**Work order:** From the first line of the entries below through the line holding "(0.66, 0.005, 0.02))", write out every line exactly, please, and leave out the pictures.

**Excerpted data:**
+++

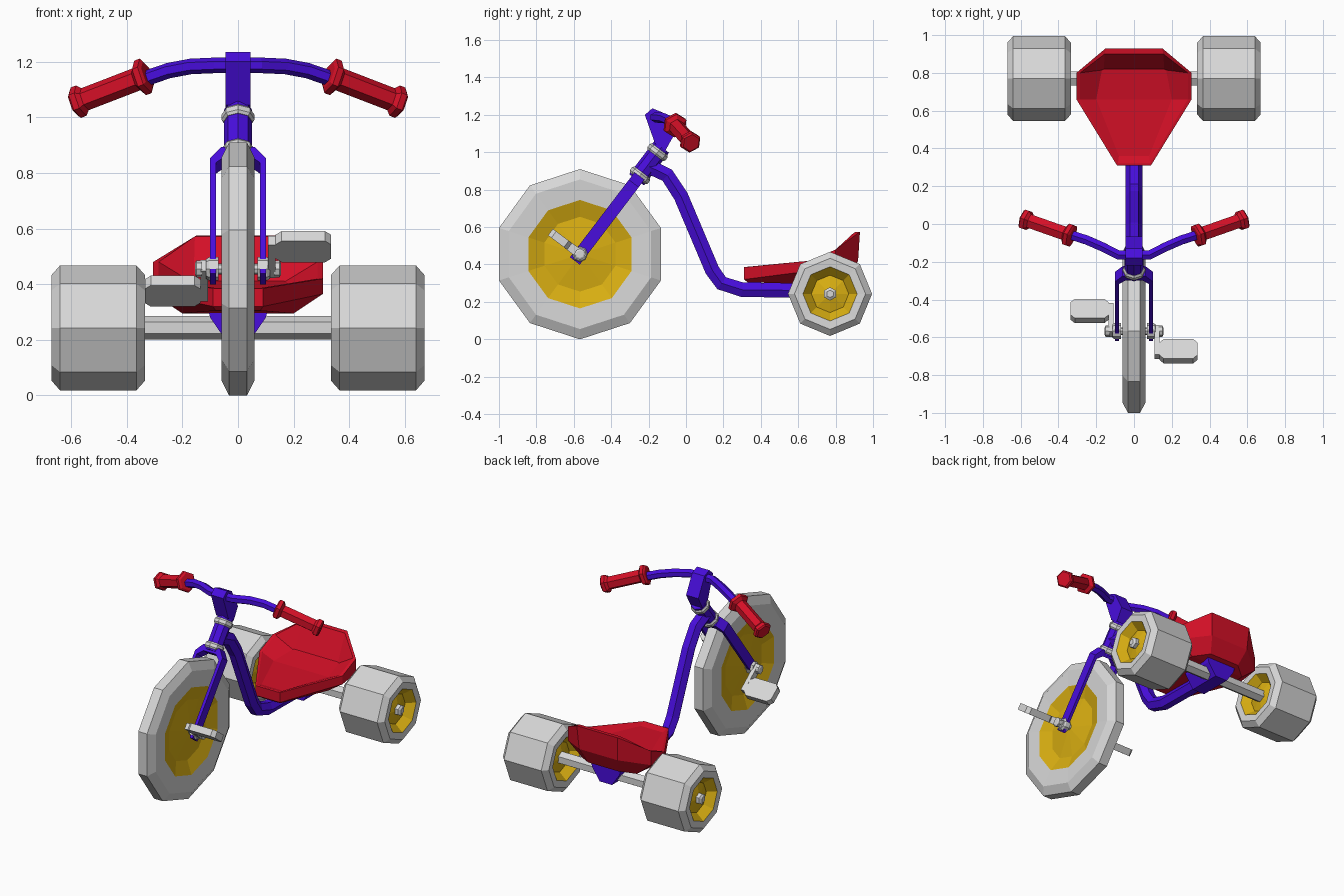
import bpy, bmesh, math
from mathutils import Vector as V

if "Cube" in bpy.data.objects:
    bpy.data.objects.remove(bpy.data.objects["Cube"])

def material(name, rgb):
    m = bpy.data.materials.new(name)
    m.diffuse_color = (*rgb, 1)
    m.use_nodes = True
    m.node_tree.nodes["Principled BSDF"].inputs["Base Color"].default_value = m.diffuse_color
    return m

RED = material("red", (0.66, 0.005, 0.02))
BLUE = material("blue", (0.065, 0.004, 0.72))
GREY = material("light grey", (0.68, 0.68, 0.68))
YELLOW = material("yellow", (0.70, 0.43, 0.006))
X, Y, Z = V((1, 0, 0)), V((0, 1, 0)), V((0, 0, 1))

def finish(name, bm, mats):
    bmesh.ops.remove_doubles(bm, verts=bm.verts, dist=1e-5)
    bmesh.ops.recalc_face_normals(bm, faces=bm.faces)
    me = bpy.data.meshes.new(name)
    bm.to_mesh(me)
    bm.free()
    for m in mats:
        me.materials.append(m)
    ob = bpy.data.objects.new(name, me)
    bpy.context.collection.objects.link(ob)
    return ob

def loft(name, pts, radii, sides, ref, mats, axis=None, slots=None):
    """Rings of given radius along a path; ref is the direction of the first corner."""
    bm = bmesh.new()
    pts = [V(p) for p in pts]
    rings = []
    for i, (p, r) in enumerate(zip(pts, radii)):
        if axis:
            t = axis.normalized()
        else:
            a = (p - pts[i - 1]).normalized() if i else V()
            b = (pts[i + 1] - p).normalized() if i < len(pts) - 1 else V()
            t = (a + b).normalized()
        u = (ref - t * ref.dot(t)).normalized()
        w = t.cross(u)
        rings.append([bm.verts.new(p + r * (u * math.cos(k * math.tau / sides) + w * math.sin(k * math.tau / sides)))
                      for k in range(sides)])
    for i in range(len(rings) - 1):
        for k in range(sides):
            j = (k + 1) % sides
            f = bm.faces.new((rings[i][k], rings[i][j], rings[i + 1][j], rings[i + 1][k]))
            f.material_index = slots[i] if slots else 0
    for ring, r in ((rings[0], radii[0]), (rings[-1], radii[-1])):
        if r > 0:
            bm.faces.new(ring)
    return finish(name, bm, mats)

def lathe(name, centre, axis, profile, sides, mats, ref=Z, slots=None):
    axis = axis.normalized()
    return loft(name, [V(centre) + axis * d for d, r in profile], [r for d, r in profile],
                sides, ref, mats, axis, slots)

def prism(name, outline, origin, u, v, half, mat):
    """Outline in the u-v plane, extruded both ways along u x v."""
    bm = bmesh.new()
    n = u.cross(v).normalized() * half
    lo, hi = [[bm.verts.new(V(origin) + u * a + v * b + n * s) for a, b in outline] for s in (-1, 1)]
    bm.faces.new(lo)
    bm.faces.new(hi)
    for i in range(len(lo)):
        j = (i + 1) % len(lo)
        bm.faces.new((lo[i], lo[j], hi[j], hi[i]))
    return finish(name, bm, [mat])

# wheels: half profile (distance from middle, radius), mirrored to both faces
def wheel(name, centre, half, slots, sides):
    profile = [(-d, r) for d, r in half] + [(d, r) for d, r in reversed(half)]
    lathe(name, centre, X, profile, sides, [GREY, YELLOW], slots=slots + [0] + slots[::-1])

HUB = V((0, -0.567, 0.455))
wheel("front_wheel", HUB, [(0.05, 0), (0.025, 0.2), (0.055, 0.29), (0.06, 0.40), (0.032, 0.455)], [1, 1, 0, 0], 10)
for side, s in (("left", -1), ("right", 1)):
    c = V((s * 0.5025, 0.77, 0.243))
    wheel("rear_wheel_" + side, c, [(0.14, 0), (0.115, 0.1), (0.165, 0.145), (0.168, 0.19), (0.137, 0.225)],
          [1, 1, 0, 0], 8)
    lathe("rear_nut_" + side, c, X * s, [(0.1, 0.036), (0.155, 0.036), (0.165, 0.02)], 6, [GREY])
lathe("rear_axle", (0, 0.77, 0.243), X, [(-0.4, 0.042), (0.4, 0.042)], 6, [GREY])

# steering column along the raked axis
D = V((0, 0.606, 0.796)).normalized()
P = X.cross(D)
fork = [(0.1, -0.045), (0.1, 0.475), (0.06, 0.525)]
inner = [(0.045, 0.485), (0.08, 0.455), (0.08, -0.045)]
right = fork[::-1] + []
outline = [(-a, b) for a, b in fork] + right + inner[::-1] + [(-a, b) for a, b in inner]
prism("fork", outline, HUB, X, D, 0.033, BLUE)
lathe("head_tube", HUB, D, [(0.5, 0.05), (0.72, 0.05)], 8, [BLUE], X)
for name, t in (("lower_collar", 0.53), ("upper_collar", 0.685)):
    lathe(name, HUB, D, [(t - 0.02, 0.052), (t - 0.01, 0.06), (t + 0.01, 0.06), (t + 0.02, 0.052)], 8, [GREY], X)
prism("handlebar_stem", [(-0.22, 1.2), (-0.18, 1.235), (-0.13, 1.215), (-0.065, 1.09), (-0.11, 1.01), (-0.165, 1.045)],
      (0, 0, 0), Y, Z, 0.045, BLUE)

# front axle, cranks and pedals
lathe("front_axle", HUB, X, [(-0.155, 0.02), (-0.15, 0.03), (-0.13, 0.03), (-0.13, 0.02), (0.13, 0.02),
                             (0.13, 0.03), (0.15, 0.03), (0.155, 0.02)], 8, [GREY])
for side, s in (("left", -1), ("right", 1)):
    lathe("fork_nut_" + side, HUB, X * s, [(0.07, 0.042), (0.105, 0.042), (0.115, 0.035)], 8, [GREY])
    C = V((0, -0.8, 0.6)) * s
    N = X.cross(C)
    prism("crank_" + side, [(-0.02, -0.025), (0.17, -0.02), (0.17, 0.02), (-0.02, 0.025)],
          HUB + X * s * 0.121, C, N, 0.013, GREY)
    a, b, c = 0.1, 0.064, 0.022
    prism("pedal_" + side, [(-a, -b + c), (-a + c, -b), (a - c, -b), (a, -b + c), (a, b - c), (a - c, b),
                            (-a + c, b), (-a, b - c)], HUB + X * s * 0.235 + C * 0.133, X, C, 0.022, GREY)

# handlebar and flanged grips
half = [(0.08, -0.165, 1.187), (0.17, -0.12, 1.183), (0.25, -0.085, 1.168), (0.36, -0.05, 1.13)]
loft("handlebar", [(-x, y, z) for x, y, z in half[::-1]] + half, [0.028] * 8, 6, Z, [BLUE])
A, B = V((0.325, -0.065, 1.152)), V((0.59, 0.028, 1.05))
for side, s in (("left", -1), ("right", 1)):
    start = V((A.x * s, A.y, A.z))
    axis = V((B.x * s, B.y, B.z)) - start
    L = axis.length
    lathe("grip_" + side, start, axis, [(0, 0.052), (0.008, 0.066), (0.03, 0.066), (0.045, 0.042), (L - 0.045, 0.042),
                                        (L - 0.03, 0.058), (L - 0.008, 0.058), (L, 0.048)], 6, [RED])

# main frame tube and the bracket under the seat
loft("frame_tube", [(0, -0.2, 0.925), (0, -0.1, 0.877), (0, -0.027, 0.765), (0, 0.14, 0.37), (0, 0.19, 0.3),
                    (0, 0.3, 0.265), (0, 0.7, 0.26)], [0.045] * 7, 6, X, [BLUE])
prism("seat_bracket", [(-0.11, 0.32), (-0.1, 0.28), (-0.045, 0.2), (0.045, 0.2), (0.1, 0.28), (0.11, 0.32)],
      (0, 0.73, 0), X, Z, 0.11, BLUE)

# seat: rings of four mirrored points, from the underside over the rim into the bowl
rings = [
    [(0.08, 0.33, 0.305), (0.2, 0.66, 0.295), (0.2, 0.8, 0.3), (0.11, 0.87, 0.32)],
    [(0.09, 0.31, 0.32), (0.305, 0.66, 0.365), (0.305, 0.8, 0.385), (0.14, 0.92, 0.42)],
    [(0.09, 0.31, 0.385), (0.305, 0.66, 0.42), (0.305, 0.8, 0.48), (0.15, 0.93, 0.575)],
    [(0.085, 0.32, 0.387), (0.285, 0.66, 0.42), (0.285, 0.8, 0.48), (0.155, 0.9, 0.572)],
    [(0.08, 0.36, 0.375), (0.2, 0.66, 0.385), (0.17, 0.815, 0.41), (0.16, 0.82, 0.412)],
]
bm = bmesh.new()
loops = [[bm.verts.new(p) for p in r + [(-x, y, z) for x, y, z in r[::-1]]] for r in rings]
for lo, hi in zip(loops, loops[1:]):
    for i in range(8):
        j = (i + 1) % 8
        bm.faces.new((lo[i], lo[j], hi[j], hi[i]))
for loop in (loops[0], loops[-1]):
    for i in range(3):
        bm.faces.new((loop[i], loop[i + 1], loop[6 - i], loop[7 - i]))
finish("seat", bm, [RED])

+++

**Written solution:**
import bpy, bmesh, math
from mathutils import Vector as V

if "Cube" in bpy.data.objects:
    bpy.data.objects.remove(bpy.data.objects["Cube"])

def material(name, rgb):
    m = bpy.data.materials.new(name)
    m.diffuse_color = (*rgb, 1)
    m.use_nodes = True
    m.node_tree.nodes["Principled BSDF"].inputs["Base Color"].default_value = m.diffuse_color
    return m

RED = material("red", (0.66, 0.005, 0.02))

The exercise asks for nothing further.